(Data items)

╔══

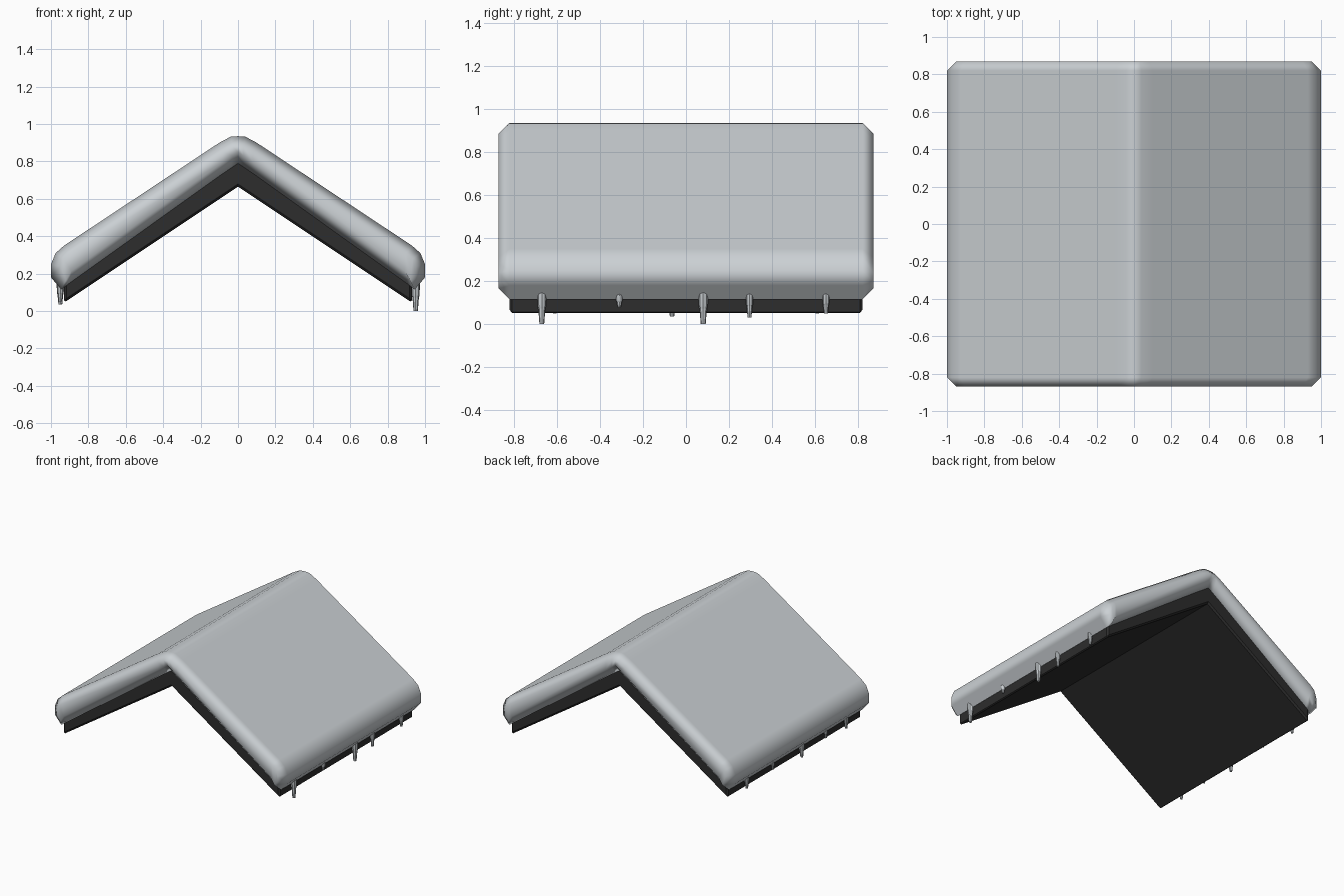
import bpy
import bmesh
from math import radians

old = bpy.data.objects.get("Cube")
if old:
    bpy.data.objects.remove(old, do_unlink=True)


def make_material(name, color):
    mat = bpy.data.materials.new(name)
    mat.use_nodes = True
    mat.diffuse_color = (*color, 1)
    mat.node_tree.nodes["Principled BSDF"].inputs["Base Color"].default_value = (*color, 1)
    return mat


snow = make_material("snow", (0.60, 0.635, 0.66))
dark = make_material("dark roof", (0.026, 0.026, 0.026))


def add_object(name, bm, mat, angle):
    bmesh.ops.recalc_face_normals(bm, faces=bm.faces)
    mesh = bpy.data.meshes.new(name)
    bm.to_mesh(mesh)
    bm.free()
    mesh.materials.append(mat)
    obj = bpy.data.objects.new(name, mesh)
    bpy.context.collection.objects.link(obj)
    if angle:
        bpy.ops.object.select_all(action="DESELECT")
        obj.select_set(True)
        bpy.context.view_layer.objects.active = obj
        bpy.ops.object.shade_smooth_by_angle(angle=radians(angle))
    return obj


def loft(top, bottom, y_values):
    """Skin matching gable cross-sections; each is (top, bottom) from ridge to eave."""
    bm = bmesh.new()
    rows = []
    for upper, lower, y in zip(top, bottom, y_values):
        # Upper and lower halves are paired so the section splits into quads
        rows.append([[bm.verts.new((x, y, z)) for x, z in mirror(line)] for line in (upper, lower)])
    for a, b in zip(rows, rows[1:]):
        for la, lb in zip(a, b):
            for i in range(len(la) - 1):
                bm.faces.new((la[i], la[i + 1], lb[i + 1], lb[i]))
        for end in (0, -1):
            bm.faces.new((a[0][end], a[1][end], b[1][end], b[0][end]))
    for upper, lower in (rows[0], rows[-1]):
        for i in range(len(upper) - 1):
            bm.faces.new((upper[i], upper[i + 1], lower[i + 1], lower[i]))
    return bm


def mirror(line):
    return [(-x, z) for x, z in reversed(line[1:])] + line


# Snow blanket: full section along the roof, shrunken section at each gable end
full_top = [(0, 0.935), (0.04, 0.932), (0.10, 0.90), (0.93, 0.35), (0.975, 0.31), (1.0, 0.25)]
full_low = [(0, 0.79), (0.04, 0.763), (0.10, 0.722), (0.90, 0.15), (0.945, 0.115), (1.0, 0.18)]
end_top = [(0, 0.885), (0.03, 0.882), (0.08, 0.853), (0.90, 0.31), (0.935, 0.28), (0.95, 0.24)]
end_low = [(0, 0.85), (0.03, 0.83), (0.08, 0.797), (0.89, 0.215), (0.92, 0.165), (0.95, 0.20)]
bm = loft([end_top, full_top, full_top, end_top],
          [end_low, full_low, full_low, end_low],
          [-0.87, -0.82, 0.82, 0.87])
blanket = add_object("snow_blanket", bm, snow, 80)
weighted = blanket.modifiers.new("Weighted Normal", "WEIGHTED_NORMAL")
weighted.keep_sharp = True
weighted.weight = 100

# Dark roof boards beneath the snow
roof_top = [(0, 0.82), (0.93, 0.19)]
roof_low = [(0, 0.665), (0.93, 0.045)]
bm = loft([roof_top] * 2, [roof_low] * 2, [-0.82, 0.82])
boards = add_object("roof_boards", bm, dark, 0)
bevel = boards.modifiers.new("Bevel", "BEVEL")
bevel.width = 0.012
bevel.segments = 1
bevel.limit_method = "ANGLE"
bevel.angle_limit = radians(70)


# Icicles hanging from the eaves
def icicle(name, x, y, tip, radius):
    bm = bmesh.new()
    top = 0.15
    length = 0.12 - tip
    levels = [(top, 1), (0.12 - 0.3 * length, 0.9), (0.12 - 0.4 * length, 0.75), (tip, 0.5)]
    for (z0, s0), (z1, s1) in zip(levels, levels[1:]):
        ret = bmesh.ops.create_cone(bm, segments=8, radius1=radius * s1, radius2=radius * s0,
                                    depth=z0 - z1, cap_ends=z1 == tip)
        bmesh.ops.translate(bm, verts=ret["verts"], vec=(x, y, (z0 + z1) / 2))
    bmesh.ops.remove_doubles(bm, verts=bm.verts, dist=0.0005)
    add_object(name, bm, snow, 40)


left_side = [(-0.67, 0, 0.022), (-0.31, 0.08, 0.016), (0.08, 0, 0.023),
             (0.295, 0.03, 0.018), (0.65, 0.05, 0.018)]
right_side = [(0.61, 0.05, 0.018), (0.29, 0.075, 0.014), (-0.065, 0.035, 0.02),
              (-0.36, 0.07, 0.014), (-0.61, 0.05, 0.018)]
for label, x, spots in (("left", 0.95, left_side), ("right", -0.95, right_side)):
    for n, (y, tip, radius) in enumerate(spots, 1):
        icicle(f"{label}_icicle_{n}", x, y, tip, radius)
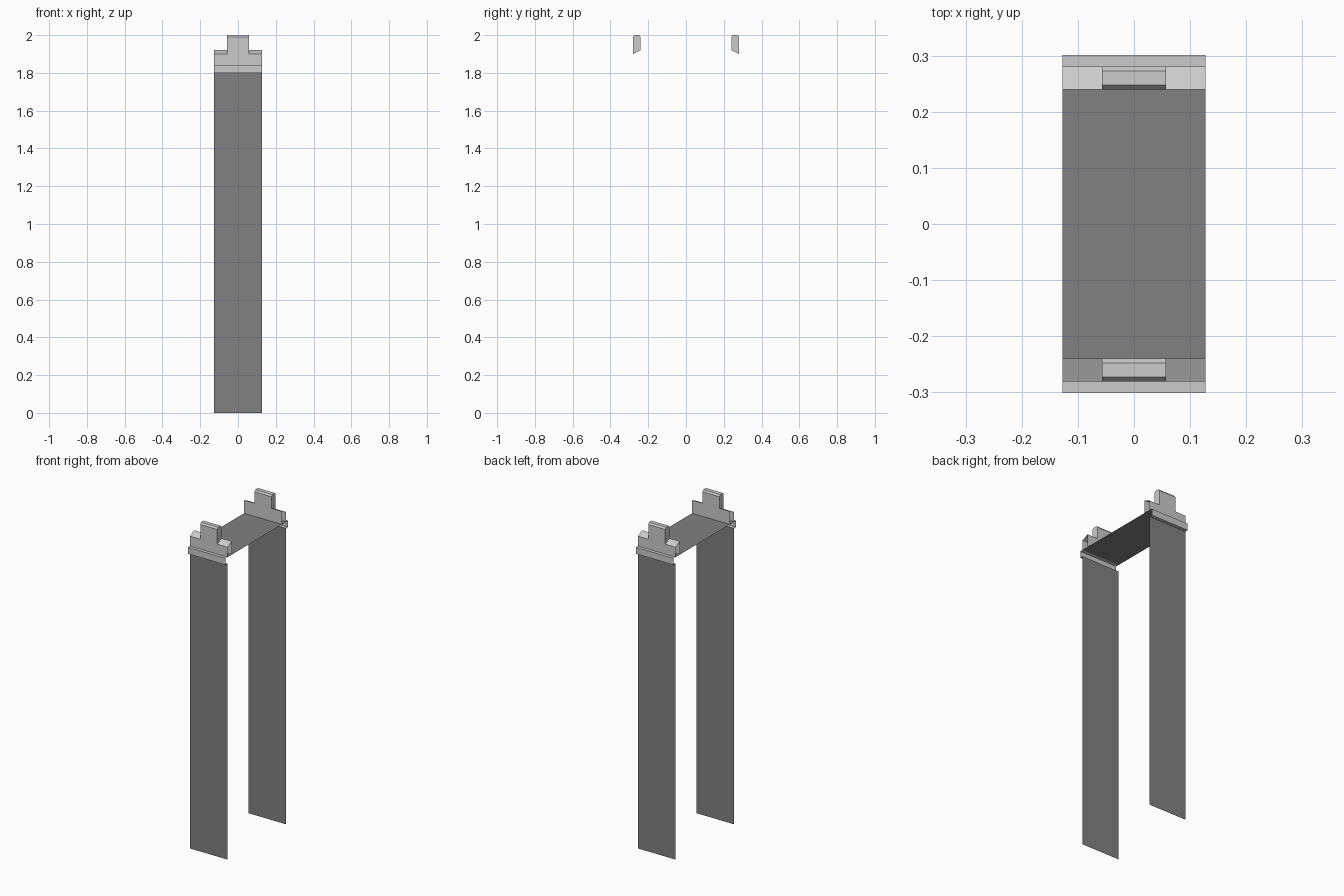
import bpy

if "Cube" in bpy.data.objects:
    bpy.data.objects.remove(bpy.data.objects["Cube"])

W, T = 0.127, 0.057           # half widths of frame and tab
OUT, WALL, INN = 0.301, 0.281, 0.24

dark = bpy.data.materials.new("dark_grey")
dark.diffuse_color = (0.22, 0.22, 0.22, 1)
dark.use_nodes = True
dark.node_tree.nodes["Principled BSDF"].inputs["Base Color"].default_value = dark.diffuse_color


def strip(name, profile, x0, x1, mirror="Y", mat=None, closed=False, caps=False):
    """Sweep a (y, z) profile along x as an open or capped sheet."""
    n = len(profile)
    verts = [(x, y, z) for x in (x0, x1) for y, z in profile]
    faces = [(i, n + i, n + (i + 1) % n, (i + 1) % n)
             for i in range(n if closed else n - 1)]
    if caps:
        faces += [tuple(range(n)), tuple(reversed(range(n, 2 * n)))]
    me = bpy.data.meshes.new(name)
    me.from_pydata(verts, [], faces)
    ob = bpy.data.objects.new(name, me)
    bpy.context.collection.objects.link(ob)
    if mat:
        me.materials.append(mat)
    if mirror:
        m = ob.modifiers.new("mirror", "MIRROR")
        m.use_axis = (mirror == "X", mirror == "Y", False)
        if mirror == "XY":
            m.use_axis = (True, True, False)
        m.use_mirror_merge = False
    return ob


# Dark side panels and top deck
strip("side_panel", [(-WALL, 0), (-WALL, 1.80)], -W, W, mat=dark)
strip("deck", [(-WALL, 1.84), (WALL, 1.84)], -W, W, mirror=None, mat=dark)

# Rim with its projecting ledge, and the inner wall (ends stay open)
strip("rim", [(-WALL, 1.80), (-OUT, 1.80), (-OUT, 1.84),
              (-WALL, 1.84), (-WALL, 1.90)], -W, W)
strip("inner_wall", [(-INN, 1.92), (-INN, 1.84)], -W, W)

# Sloping shoulders either side of each tab
strip("shoulder", [(-WALL, 1.90), (-INN, 1.92)], T, W, mirror="XY")

# Upright tabs with chamfered tops
strip("tab", [(-WALL, 1.90), (-WALL, 1.99), (-WALL + 0.008, 2.0),
              (-INN - 0.008, 2.0), (-INN, 1.99), (-INN, 1.92)],
      -T, T, caps=True)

╚══

TRY IT = Lines from the entries that contain the string "name" are what must be copied.

ANSWER BELOW =
def make_material(name, color):
    mat = bpy.data.materials.new(name)
def add_object(name, bm, mat, angle):
    mesh = bpy.data.meshes.new(name)
    obj = bpy.data.objects.new(name, mesh)
def icicle(name, x, y, tip, radius):
    add_object(name, bm, snow, 40)
def strip(name, profile, x0, x1, mirror="Y", mat=None, closed=False, caps=False):
    me = bpy.data.meshes.new(name)
    ob = bpy.data.objects.new(name, me)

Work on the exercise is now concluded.